Exercise aim - Could you repeat the records below exactly, leaving the pictures out?

Data for the task -
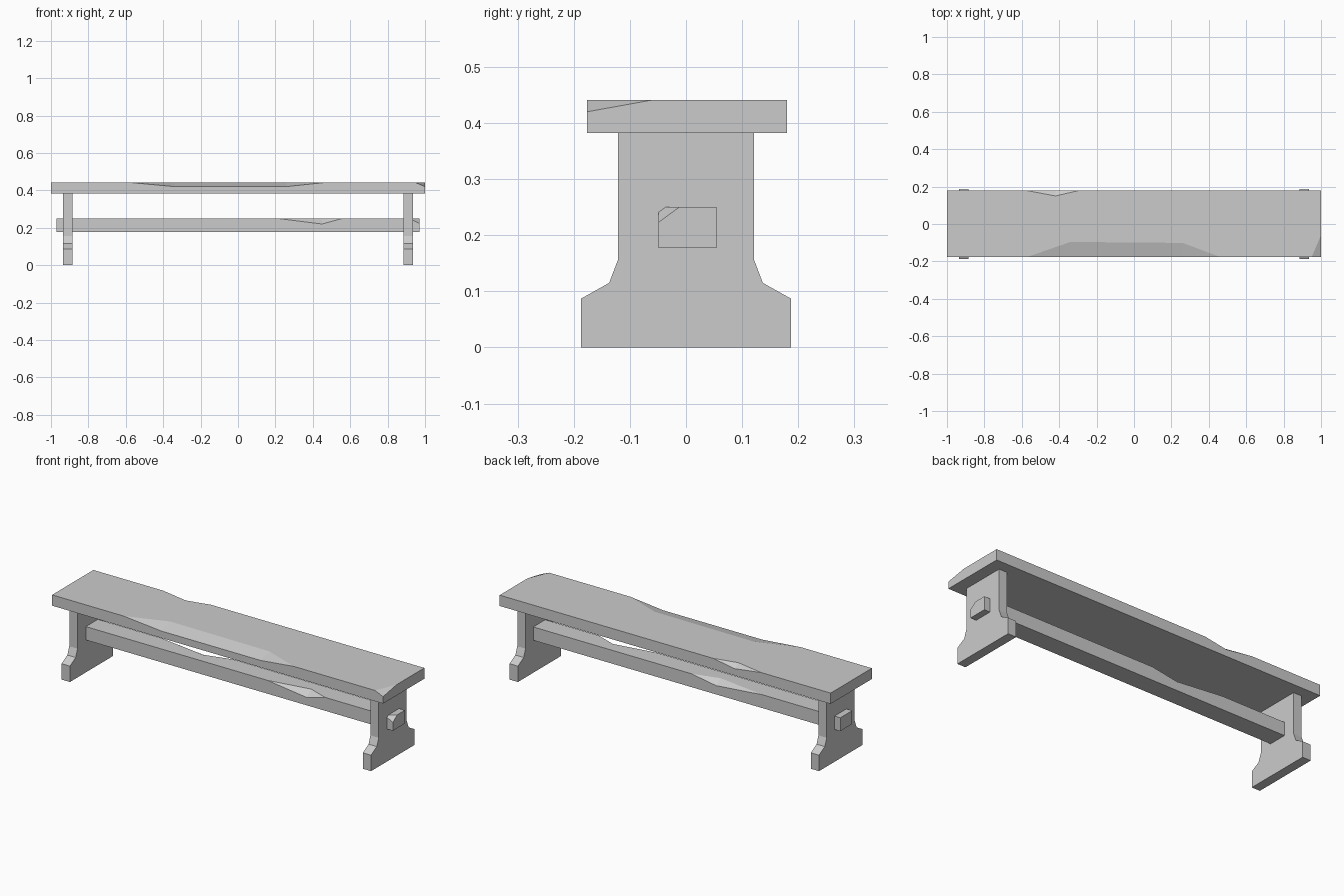
import bpy, bmesh

cube = bpy.data.objects.get("Cube")
if cube:
    bpy.data.objects.remove(cube, do_unlink=True)

grey = bpy.data.materials.new("plain_grey")
grey.use_nodes = True
GREY = (0.6, 0.6, 0.6, 1)
grey.diffuse_color = GREY
grey.node_tree.nodes["Principled BSDF"].inputs["Base Color"].default_value = GREY


def make_object(name, faces):
    """Build a flat-shaded object from faces given as loops of points."""
    bm = bmesh.new()
    for loop in faces:
        bm.faces.new([bm.verts.new(p) for p in loop])
    bmesh.ops.remove_doubles(bm, verts=bm.verts, dist=0.0001)
    bmesh.ops.recalc_face_normals(bm, faces=bm.faces)
    mesh = bpy.data.meshes.new(name)
    bm.to_mesh(mesh)
    bm.free()
    mesh.materials.append(grey)
    obj = bpy.data.objects.new(name, mesh)
    bpy.context.collection.objects.link(obj)
    return obj


def chip_edges(chip, y, inward, top):
    """Return the inner (top) and outer (side) edges of a worn hollow."""
    inner = [(x, y + inward * depth, top) for x, depth, drop in chip]
    outer = [(x, y, top - drop) for x, depth, drop in chip]
    return inner, outer


def worn_board(name, half, y0, y1, z0, z1, front_chip, back_chip, corner):
    """Board with hollows (x, depth, drop) on both long edges and a cut corner."""
    fi, fo = chip_edges(front_chip, y0, 1, z1)
    bi, bo = chip_edges(back_chip, y1, -1, z1)
    run, width, drop = corner
    cut_front = (half - run, y0, z1)
    cut_side = (half, y0 + width, z1)
    cut_low = (half, y0, z1 - drop)
    fl, fr = (-half, y0, z0), (half, y0, z0)
    bl, br = (-half, y1, z0), (half, y1, z0)
    top_fl, top_bl, top_br = (-half, y0, z1), (-half, y1, z1), (half, y1, z1)
    faces = [
        [top_fl, *fi, cut_front, cut_side, top_br, *reversed(bi), top_bl],
        [fl, fr, cut_low, cut_front, *reversed(fo), top_fl],
        [br, bl, top_bl, *bo, top_br],
        [fr, br, top_br, cut_side, cut_low],
        [bl, fl, top_fl, top_bl],
        [fl, bl, br, fr],
        [cut_front, cut_low, cut_side],
    ]
    # Sloping facets of the hollows
    for inner, outer in ((fi, fo), (bi, bo)):
        for i in range(len(inner) - 1):
            loop = [inner[i], outer[i], outer[i + 1], inner[i + 1]]
            faces.append(list(dict.fromkeys(loop)))
    return make_object(name, faces)


# Seat plank
worn_board("seat", 1.0, -0.176, 0.18, 0.382, 0.441,
           [(-0.57, 0, 0), (-0.34, 0.08, 0.021), (0.26, 0.075, 0.021), (0.46, 0, 0)],
           [(-0.58, 0, 0), (-0.42, 0.03, 0.022), (-0.29, 0, 0)],
           (0.05, 0.116, 0.021))

# Stretcher bar passing through both legs
worn_board("stretcher", 0.97, -0.049, 0.054, 0.177, 0.25,
           [(0.21, 0, 0), (0.45, 0.04, 0.03), (0.56, 0, 0)],
           [(-0.5, 0, 0), (-0.22, 0.04, 0.025), (-0.07, 0, 0)],
           (0.053, 0.037, 0.027))

# Trestle legs with a flared foot
half_profile = [(0.187, 0), (0.187, 0.087), (0.137, 0.115), (0.121, 0.157), (0.121, 0.382)]
profile = half_profile + [(-y, z) for y, z in reversed(half_profile)]
for side, name in ((1, "left_leg"), (-1, "right_leg")):
    inner = [(side * 0.885, y, z) for y, z in profile]
    outer = [(side * 0.935, y, z) for y, z in profile]
    faces = [inner, outer]
    for i in range(len(profile)):
        j = (i + 1) % len(profile)
        faces.append([inner[i], inner[j], outer[j], outer[i]])
    make_object(name, faces)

Finished task -
import bpy, bmesh

cube = bpy.data.objects.get("Cube")
if cube:
    bpy.data.objects.remove(cube, do_unlink=True)

grey = bpy.data.materials.new("plain_grey")
grey.use_nodes = True
GREY = (0.6, 0.6, 0.6, 1)
grey.diffuse_color = GREY
grey.node_tree.nodes["Principled BSDF"].inputs["Base Color"].default_value = GREY


def make_object(name, faces):
    """Build a flat-shaded object from faces given as loops of points."""
    bm = bmesh.new()
    for loop in faces:
        bm.faces.new([bm.verts.new(p) for p in loop])
    bmesh.ops.remove_doubles(bm, verts=bm.verts, dist=0.0001)
    bmesh.ops.recalc_face_normals(bm, faces=bm.faces)
    mesh = bpy.data.meshes.new(name)
    bm.to_mesh(mesh)
    bm.free()
    mesh.materials.append(grey)
    obj = bpy.data.objects.new(name, mesh)
    bpy.context.collection.objects.link(obj)
    return obj


def chip_edges(chip, y, inward, top):
    """Return the inner (top) and outer (side) edges of a worn hollow."""
    inner = [(x, y + inward * depth, top) for x, depth, drop in chip]
    outer = [(x, y, top - drop) for x, depth, drop in chip]
    return inner, outer


def worn_board(name, half, y0, y1, z0, z1, front_chip, back_chip, corner):
    """Board with hollows (x, depth, drop) on both long edges and a cut corner."""
    fi, fo = chip_edges(front_chip, y0, 1, z1)
    bi, bo = chip_edges(back_chip, y1, -1, z1)
    run, width, drop = corner
    cut_front = (half - run, y0, z1)
    cut_side = (half, y0 + width, z1)
    cut_low = (half, y0, z1 - drop)
    fl, fr = (-half, y0, z0), (half, y0, z0)
    bl, br = (-half, y1, z0), (half, y1, z0)
    top_fl, top_bl, top_br = (-half, y0, z1), (-half, y1, z1), (half, y1, z1)
    faces = [
        [top_fl, *fi, cut_front, cut_side, top_br, *reversed(bi), top_bl],
        [fl, fr, cut_low, cut_front, *reversed(fo), top_fl],
        [br, bl, top_bl, *bo, top_br],
        [fr, br, top_br, cut_side, cut_low],
        [bl, fl, top_fl, top_bl],
        [fl, bl, br, fr],
        [cut_front, cut_low, cut_side],
    ]
    # Sloping facets of the hollows
    for inner, outer in ((fi, fo), (bi, bo)):
        for i in range(len(inner) - 1):
            loop = [inner[i], outer[i], outer[i + 1], inner[i + 1]]
            faces.append(list(dict.fromkeys(loop)))
    return make_object(name, faces)


# Seat plank
worn_board("seat", 1.0, -0.176, 0.18, 0.382, 0.441,
           [(-0.57, 0, 0), (-0.34, 0.08, 0.021), (0.26, 0.075, 0.021), (0.46, 0, 0)],
           [(-0.58, 0, 0), (-0.42, 0.03, 0.022), (-0.29, 0, 0)],
           (0.05, 0.116, 0.021))

# Stretcher bar passing through both legs
worn_board("stretcher", 0.97, -0.049, 0.054, 0.177, 0.25,
           [(0.21, 0, 0), (0.45, 0.04, 0.03), (0.56, 0, 0)],
           [(-0.5, 0, 0), (-0.22, 0.04, 0.025), (-0.07, 0, 0)],
           (0.053, 0.037, 0.027))

# Trestle legs with a flared foot
half_profile = [(0.187, 0), (0.187, 0.087), (0.137, 0.115), (0.121, 0.157), (0.121, 0.382)]
profile = half_profile + [(-y, z) for y, z in reversed(half_profile)]
for side, name in ((1, "left_leg"), (-1, "right_leg")):
    inner = [(side * 0.885, y, z) for y, z in profile]
    outer = [(side * 0.935, y, z) for y, z in profile]
    faces = [inner, outer]
    for i in range(len(profile)):
        j = (i + 1) % len(profile)
        faces.append([inner[i], inner[j], outer[j], outer[i]])
    make_object(name, faces)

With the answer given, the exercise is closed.